Riding high in Revy
Tourism Revelstoke supports and initiates exciting projects to attract visitors
On May 21, 2016, Revelstoke Mountain Resort (RMR) opened its newest attraction, the Pipe Mountain Coaster. Word about this high-adrenalin ride spread swiftly, and in June the Revelstoke Visitor Centre logged 21 per cent more visitors—many of them inquiring about the coaster—than it had the previous June. It appears that a new era has begun for the resort and for Revelstoke.
The coaster joyride, observed on a video clip, looks like a fast, seat-of-your-pants slide down a long, twisty banister. Riders control the speed, which tops out at 42 kilometres per hour. Each single-passenger, independent car perches on the metal rail and takes its rider on a breath-stealing swoop down the mountain. As shown in the photo above, the car resembles a child’s elongated booster seat and will, in fact, carry two people if one is a child. Ticket prices vary, depending on the age of the rider and the number of rides purchased.
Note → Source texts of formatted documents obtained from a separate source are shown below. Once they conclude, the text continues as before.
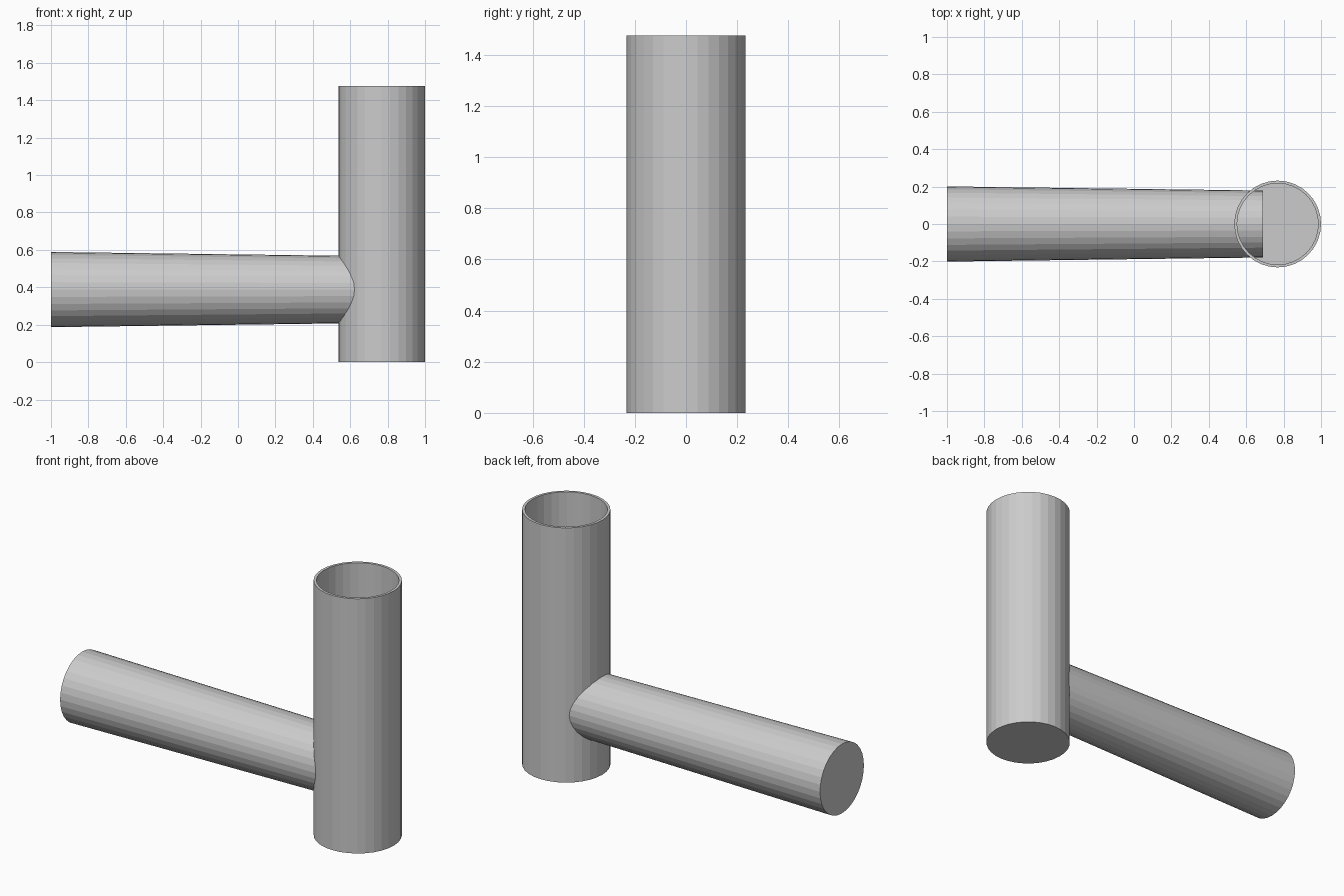
import bpy, bmesh
from math import cos, sin, tau
from mathutils import Matrix

if "Cube" in bpy.data.objects:
    bpy.data.objects.remove(bpy.data.objects["Cube"])

SIDES = 32


def lathe(name, profile, matrix):
    """Spin (radius, height) rings about local z, capping both ends."""
    bm = bmesh.new()
    rings = [[bm.verts.new((r * sin(tau * i / SIDES), r * cos(tau * i / SIDES), z))
              for i in range(SIDES)] for r, z in profile]
    for a, b in zip(rings, rings[1:]):
        for i in range(SIDES):
            j = (i + 1) % SIDES
            bm.faces.new((a[i], a[j], b[j], b[i]))
    bm.faces.new(rings[0])
    bm.faces.new(rings[-1])
    bmesh.ops.recalc_face_normals(bm, faces=bm.faces)
    mesh = bpy.data.meshes.new(name)
    bm.to_mesh(mesh)
    bm.free()
    obj = bpy.data.objects.new(name, mesh)
    obj.matrix_world = matrix
    bpy.context.collection.objects.link(obj)
    return obj


# Open-topped cup with a thin wall and floor
lathe("cup", [(0.232, 0), (0.232, 1.476), (0.217, 1.476), (0.217, 0.015)],
      Matrix.Translation((0.768, 0, 0)))

# Tapered handle running sideways, its narrow end poking into the cup
lathe("handle", [(0.201, 0), (0.179, 1.69)],
      Matrix.Translation((-1, 0, 0.388)) @ Matrix.Rotation(tau / 4, 4, 'Y'))
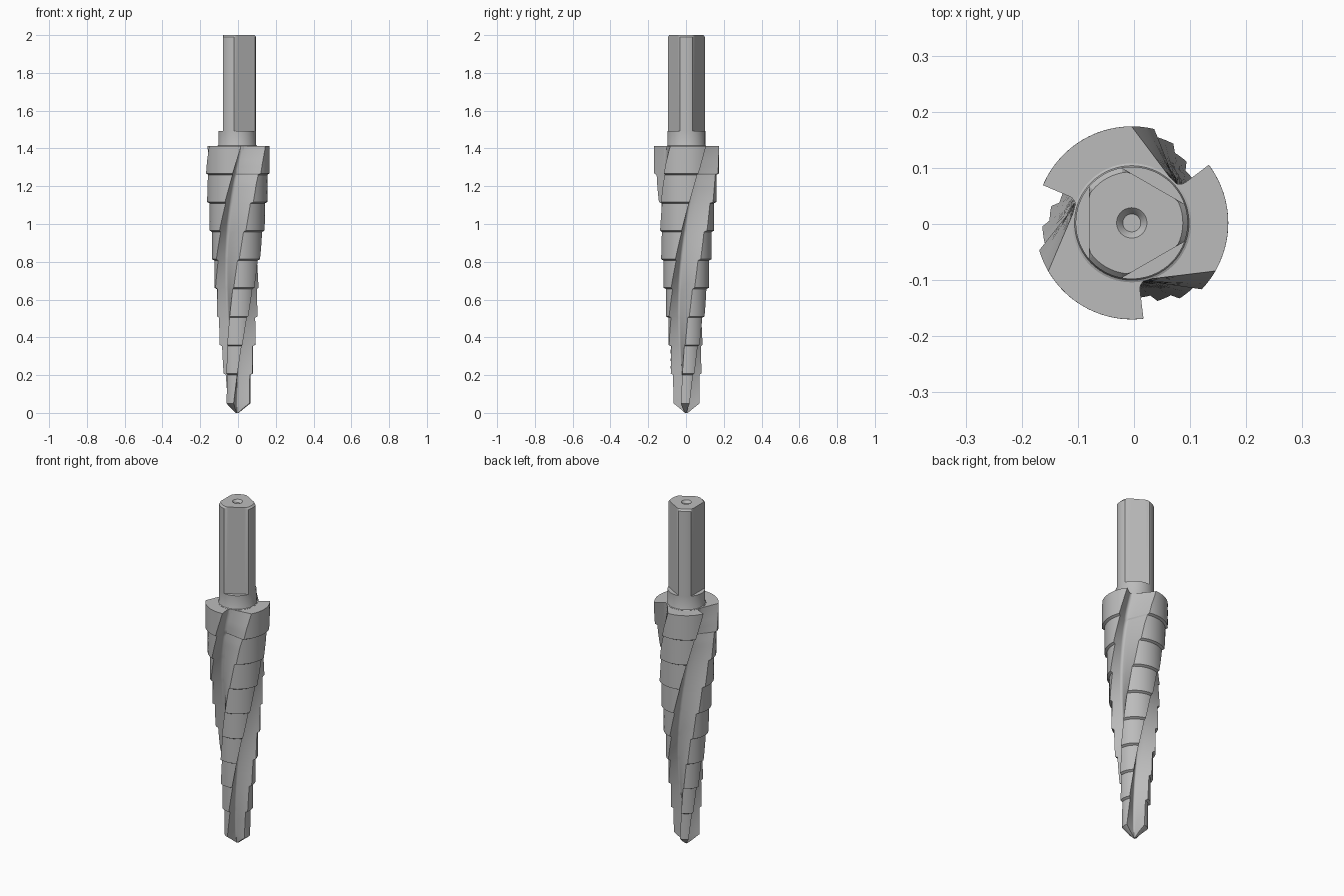
import bpy, bmesh
from math import sin, cos, acos, pi, radians, sqrt

if "Cube" in bpy.data.objects:
    bpy.data.objects.remove(bpy.data.objects["Cube"], do_unlink=True)

CENTRE = (-0.004, 0.002)
THIRD = 2 * pi / 3

steel = bpy.data.materials.new("steel_grey")
steel.use_nodes = True
steel.diffuse_color = (0.5, 0.5, 0.5, 1)
bsdf = steel.node_tree.nodes["Principled BSDF"]
bsdf.inputs["Base Color"].default_value = (0.5, 0.5, 0.5, 1)


def loft(name, rings):
    """Skin a stack of equal-sized rings and cap both ends."""
    bm = bmesh.new()
    loops = [[bm.verts.new(p) for p in ring] for ring in rings]
    n = len(loops[0])
    for low, high in zip(loops, loops[1:]):
        for i in range(n):
            j = (i + 1) % n
            bm.faces.new((low[i], low[j], high[j], high[i]))
    bm.faces.new(loops[0][::-1])
    bm.faces.new(loops[-1])
    bmesh.ops.remove_doubles(bm, verts=bm.verts, dist=1e-5)
    bmesh.ops.recalc_face_normals(bm, faces=bm.faces)
    mesh = bpy.data.meshes.new(name)
    bm.to_mesh(mesh)
    bm.free()
    mesh.materials.append(steel)
    obj = bpy.data.objects.new(name, mesh)
    obj.location = (*CENTRE, 0)
    bpy.context.collection.objects.link(obj)
    bpy.ops.object.select_all(action='DESELECT')
    obj.select_set(True)
    bpy.context.view_layer.objects.active = obj
    bpy.ops.object.shade_smooth_by_angle(angle=radians(25))
    return obj


# Fluted body: three lands, each flute has a radial wall, a fillet and a flat floor
BODY_TOP = 1.412
STEP = 0.1513
FIRST = BODY_TOP - 9 * STEP


def flute_section(z, radius):
    core = min(0.11 - 0.073 * (BODY_TOP - z), 0.6 * radius)
    fillet = 0.1 * radius
    reach = sqrt(radius ** 2 - core ** 2)
    pts = [(radius, 0)]
    for k in range(6):
        a = -pi / 2 - k * pi / 10
        pts.append((core + fillet + fillet * cos(a), fillet + fillet * sin(a)))
    pts += [(core, fillet + (reach - fillet) * k / 4) for k in range(1, 5)]
    start = acos(core / radius)
    for k in range(1, 12):
        a = start + (THIRD - start) * k / 12
        pts.append((radius * cos(a), radius * sin(a)))
    twist = radians(-83 - 105 * (BODY_TOP - z))
    ring = []
    for third in range(3):
        c, s = cos(twist + third * THIRD), sin(twist + third * THIRD)
        ring += [(u * c - v * s, u * s + v * c, z) for u, v in pts]
    return ring


levels = [(0.0, 0.008), (0.025, 0.038)]
for k in range(9):
    radius = 0.07 + 0.01275 * k
    low = FIRST + k * STEP + (0.007 if k else 0)
    high = FIRST + (k + 1) * STEP
    levels += [(low + (high - low) * i / 8, radius) for i in range(9)]
loft("fluted_step_body", [flute_section(z, r) for z, r in levels])

# Shank: round collar, three flats, chamfered end and a centre dimple
FLAT = 0.076
half = acos(FLAT / 0.1)
angles = []
for third in range(3):
    mid = pi + third * THIRD
    angles += [(mid - half + 2 * half * k / 16, mid) for k in range(16)]
    angles += [(mid + half + (THIRD - 2 * half) * k / 8, mid) for k in range(8)]


def shank_section(z, radius, flats):
    ring = []
    for a, mid in angles:
        r = radius
        if flats and abs(a - mid) < half + 1e-6:
            r = min(r, FLAT / cos(a - mid))
        ring.append((r * cos(a), r * sin(a), z))
    return ring


shank_levels = [
    (1.39, 0.106, False), (1.413, 0.106, False), (1.415, 0.102, False),
    (1.42, 0.1, False), (1.492, 0.1, False), (1.492, 0.1, True),
    (1.99, 0.1, True), (2.0, 0.091, True), (2.0, 0.027, False),
    (1.996, 0.023, False), (1.985, 0.016, False),
]
loft("three_flat_shank", [shank_section(*lv) for lv in shank_levels])
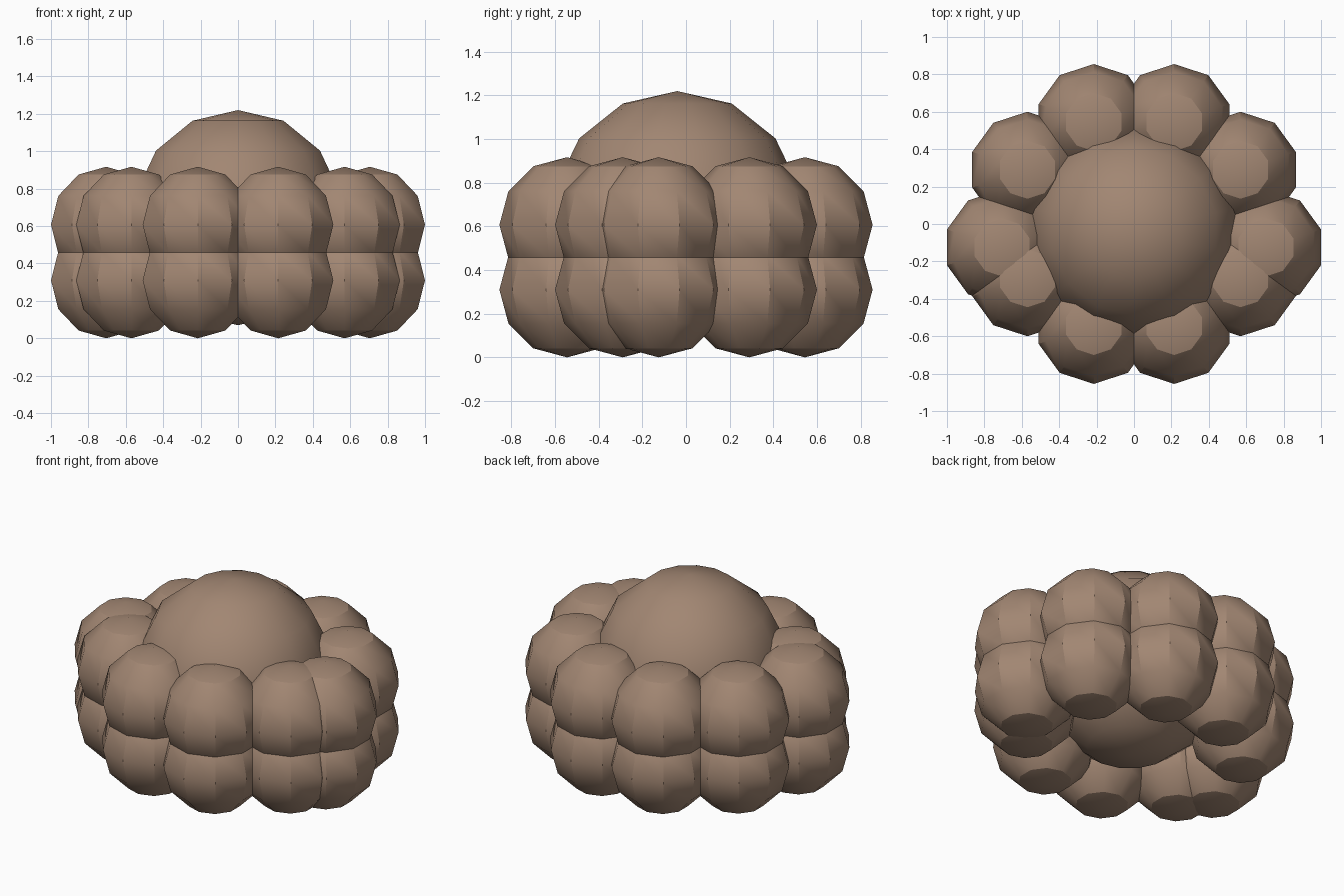
import bpy
import math

cube = bpy.data.objects.get("Cube")
if cube:
    bpy.data.objects.remove(cube, do_unlink=True)

# Single matte brown for every part
brown = bpy.data.materials.new("warm_brown")
brown.use_nodes = True
COLOR = (0.36, 0.24, 0.17, 1.0)
brown.diffuse_color = COLOR
bsdf = brown.node_tree.nodes["Principled BSDF"]
bsdf.inputs["Base Color"].default_value = COLOR
bsdf.inputs["Roughness"].default_value = 0.8


def add_ball(name, segments, rings, radius, location):
    """Low-poly ball, smooth except across its steeper edges."""
    bpy.ops.mesh.primitive_uv_sphere_add(
        segments=segments, ring_count=rings, radius=radius, location=location)
    ball = bpy.context.object
    ball.name = name
    ball.data.name = name
    ball.data.materials.append(brown)
    bpy.ops.object.shade_smooth_by_angle(angle=math.radians(30))
    return ball


# Large central dome
add_ball("central_dome", 14, 7, 0.575, (0, -0.04, 0.645))

# Ring of lobes, two layers high, mirrored left and right
LOBES = {
    "front": (0.215, -0.545),
    "front_corner": (0.57, -0.29),
    "side": (0.705, -0.125),
    "back_corner": (0.57, 0.29),
    "back": (0.215, 0.545),
}
LAYERS = {"lower": 0.31, "upper": 0.607}

for place, (x, y) in LOBES.items():
    for side, sign in (("left", 1), ("right", -1)):
        for layer, z in LAYERS.items():
            add_ball(f"{layer}_{place}_lobe_{side}", 10, 6, 0.31, (sign * x, y, z))
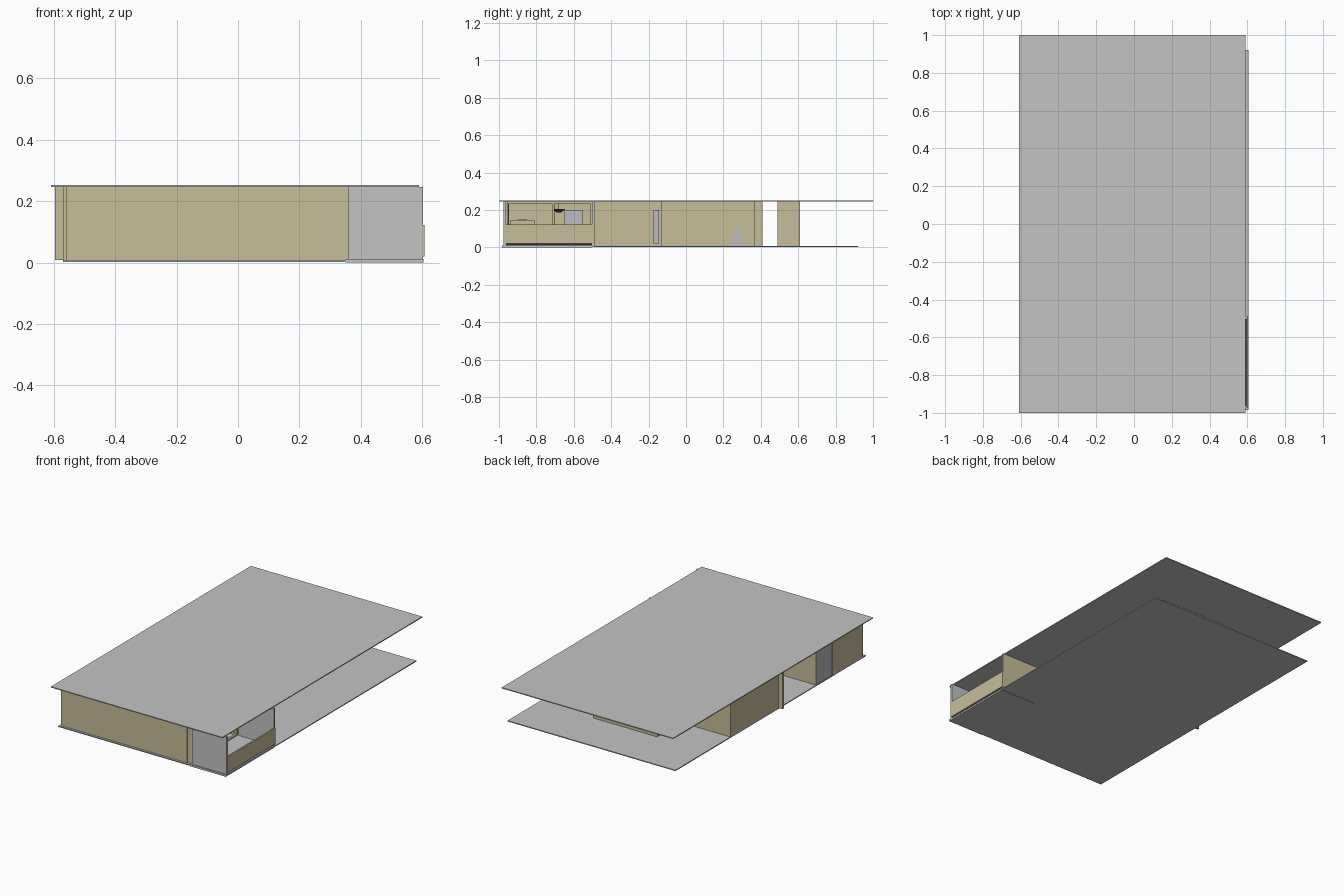
import bpy
from mathutils import Vector

cube = bpy.data.objects.get("Cube")
if cube:
    bpy.data.objects.remove(cube, do_unlink=True)


def material(name, rgb):
    m = bpy.data.materials.new(name)
    m.use_nodes = True
    m.diffuse_color = (*rgb, 1)
    m.node_tree.nodes["Principled BSDF"].inputs["Base Color"].default_value = (*rgb, 1)
    return m


GREY = material("pale grey", (0.55, 0.55, 0.55))
TAN = material("sand", (0.57, 0.51, 0.32))
PANEL = material("cool grey", (0.5, 0.5, 0.54))
DARK = material("dark metal", (0.06, 0.06, 0.06))


def box(name, x, y, z, mat):
    """Box from (min, max) pairs."""
    lo, hi = Vector((x[0], y[0], z[0])), Vector((x[1], y[1], z[1]))
    corners = [(a, b, c) for a in (lo.x, hi.x) for b in (lo.y, hi.y) for c in (lo.z, hi.z)]
    faces = [(0, 1, 3, 2), (4, 6, 7, 5), (0, 4, 5, 1), (2, 3, 7, 6), (0, 2, 6, 4), (1, 5, 7, 3)]
    mesh = bpy.data.meshes.new(name)
    mesh.from_pydata(corners, [], faces)
    mesh.materials.append(mat)
    ob = bpy.data.objects.new(name, mesh)
    bpy.context.collection.objects.link(ob)
    return ob


def two_tone(ob, mat, axis, sign):
    """Give the faces pointing one way a second colour."""
    ob.data.materials.append(mat)
    for f in ob.data.polygons:
        if f.normal[axis] * sign > 0.5:
            f.material_index = 1


FLOOR, CEIL = 0.008, 0.246
FULL = (FLOOR, CEIL)

# Slabs
box("roof_slab", (-0.61, 0.59), (-1.0, 1.0), (CEIL, 0.252), GREY)
box("floor_slab", (-0.57, 0.605), (-0.985, 0.92), (0.002, FLOOR), GREY)
box("balcony_floor", (0.35, 0.605), (-0.985, -0.5), (0, 0.011), GREY)

# Front room walls
box("front_wall", (-0.56, 0.325), (-0.972, -0.96), FULL, TAN)
box("front_corner_post", (0.325, 0.36), (-0.968, -0.955), FULL, TAN)
box("side_wall", (-0.57, -0.558), (-0.955, -0.65), FULL, TAN)
box("side_glazing", (-0.566, -0.558), (-0.65, -0.5), FULL, PANEL)
box("room_back_wall", (-0.57, 0.36), (-0.5, -0.488), FULL, TAN)
box("inner_partition", (-0.14, -0.13), (-0.96, -0.5), FULL, TAN)

# Balcony: side fins, parapet and window front
box("balcony_front_fin", (0.36, 0.603), (-0.975, -0.963), FULL, GREY)
back_fin = box("balcony_back_fin", (0.36, 0.603), (-0.502, -0.49), FULL, GREY)
two_tone(back_fin, TAN, 1, 1)
box("balcony_parapet", (0.597, 0.607), (-0.972, -0.49), (0.02, 0.122), TAN)
box("parapet_rail", (0.59, 0.597), (-0.963, -0.502), (0.014, 0.02), DARK)
box("window_header", (0.335, 0.35), (-0.96, -0.5), (0.236, CEIL), TAN)
box("window_sill", (0.335, 0.35), (-0.96, -0.5), (FLOOR, 0.02), TAN)
for i, y in enumerate((-0.955, -0.71, -0.505)):
    box(f"window_mullion_{i}", (0.335, 0.35), (y - 0.006, y + 0.006), FULL, TAN)
    box(f"window_seal_{i}", (0.35, 0.353), (y + 0.004, y + 0.008), (0.02, 0.236), DARK)

# Front room furniture
box("bench", (0.1, 0.2), (-0.94, -0.81), (FLOOR, 0.145), TAN)
box("bench_top", (0.09, 0.21), (-0.9, -0.85), (0.145, 0.15), GREY)
box("cupboard", (-0.1, 0.0), (-0.65, -0.55), (FLOOR, 0.2), PANEL)
box("lamp_rod", (0.098, 0.102), (-0.682, -0.678), (0.2, CEIL), DARK)
bpy.ops.mesh.primitive_cone_add(vertices=12, radius1=0.012, radius2=0.035, depth=0.018,
                                location=(0.1, -0.68, 0.196))
lamp = bpy.context.object
lamp.name = "lamp_shade"
lamp.data.materials.append(DARK)

# Central core, walls around an inner space
box("core_side_wall", (-0.57, -0.558), (-0.12, 0.37), FULL, TAN)
box("core_back_wall", (-0.57, 0.25), (0.358, 0.37), FULL, TAN)
box("core_front_wall", (-0.57, 0.25), (-0.13, -0.118), FULL, TAN)
box("core_inner_side_wall", (0.238, 0.25), (-0.118, 0.358), FULL, TAN)
box("core_rear_block", (-0.2, 0.2), (0.37, 0.41), FULL, TAN)
box("entrance_fin", (-0.597, -0.56), (-0.125, -0.11), FULL, TAN)
box("core_low_panel", (0.25, 0.256), (0.25, 0.3), (FLOOR, 0.09), PANEL)

# Entrance recess
box("passage_wall", (-0.12, -0.1), (-0.49, -0.13), FULL, TAN)
box("entrance_door", (0.18, 0.19), (-0.175, -0.145), (0.02, 0.2), PANEL)
for i, y in enumerate((-0.19, -0.29)):
    box(f"entrance_pier_{i}", (-0.46, -0.42), (y - 0.02, y + 0.02), FULL, TAN)
    box(f"entrance_panel_{i}", (-0.44, -0.43), (y - 0.06, y - 0.02), FULL, PANEL)

# Rear wall block
box("rear_block", (-0.226, 0.22), (0.49, 0.61), FULL, TAN)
Based on polling and ticket sales, it’s estimated that the Pipe Mountain Coaster will have attracted about 100,000 additional visitors to Revelstoke in its first summer of operation. Visitor centre numbers for July were up 23 per cent and August visits were up 40 per cent over last year. With such high numbers, wait times for the coaster ride were sometimes long, but a slick booking system ensured they were never boring.
“RMR has been innovative in allowing coaster riders to grab a ticket and watch loading numbers on screens around the resort or live online, so they know when it’s their turn to ride,” said Meghan Tabor, marketing co-ordinator for Tourism Revelstoke. “This allows them time to wander the village, come downtown, try another Revelstoke activity or relax on the banks of the Columbia River.”
She added that many visitors who initially planned just a quick stop in Revelstoke to ride the coaster, decided to extend their trip to an overnight stay. That was great news for accommodators and downtown businesses.
“The resort is seeing big increases at every point of sale, from the hotel to the restaurants,” Tabor said. “Their walk-in traffic has more than doubled.”
More summer fun
Summer 2016 also brought increasing numbers of mountain bikers to Revelstoke, and the Labour Day weekend featured the BC Enduro Series, with more than 300 riders, along with their families and friends, coming to the community.
In May, Columbia Basin Trust granted the Revelstoke Cycling Association $123,000 for upgrades and extension of the Frisby Ridge Trail. Trail work by DBP Construction Services, a local company, will continue until the snow flies.
Here comes winter
With tourism’s shoulder season well begun, RMR is gearing up to capitalize on its new membership in the prestigious Mountain Collective, a select group of top ski resorts in the U.S., Australia, New Zealand, Japan, France, Chile and Canada. Mountain Collective members include such legendary destinations as Aspen, Jackson Hole, Chamonix, Thredbo, Hakuba Valley, Whistler-Blackcomb and Lake Louise, among others.
“With the already low Canadian dollar, we saw a lot more visitors from the States this summer,” said Tabor. “This will translate into more winter traffic as well, especially with the Mountain Collective pass.”
If they wish, those visitors will also be able to enjoy the amenities offered at the new Snowmobile Welcome Centre, home of the Revelstoke Snowmobile Club and source of memberships, trail maps and information. It is estimated that snowmobiling brings more than $10 million into the local economy annually, and the Revelstoke club is working to open up more terrain for guests and members.
Tourism Revelstoke works closely with RMR and with the Revelstoke Accommodation Association (RAA).
“My colleague, Thom Tischik, is the executive director of the RAA—that’s the other entity involved in Tourism Revelstoke,” said Tabor. “The association collects the additional hotel room tax and they task us with coming up with initiatives that will get us the best bang for our buck.”
Thanks to the creative efforts of Tabor and Tischik, in August 2017 Trail Runner magazine will, for the first time ever, hold its annual photography camp outside the U.S., in Revelstoke.
“We’re helping to support that camp with sponsorship funding,” Tabor said. “In return we receive promotion of the camp and (our) location.”
Extensive coverage in Trail Runner magazine, online and through social media, will ensure a return of about four times the promotional value of the money spent by Tourism Revelstoke. This is the type of initiative that Tourism Revelstoke is looked upon to come up with: different, unique avenues for marketing, focused around the Revelstoke experience.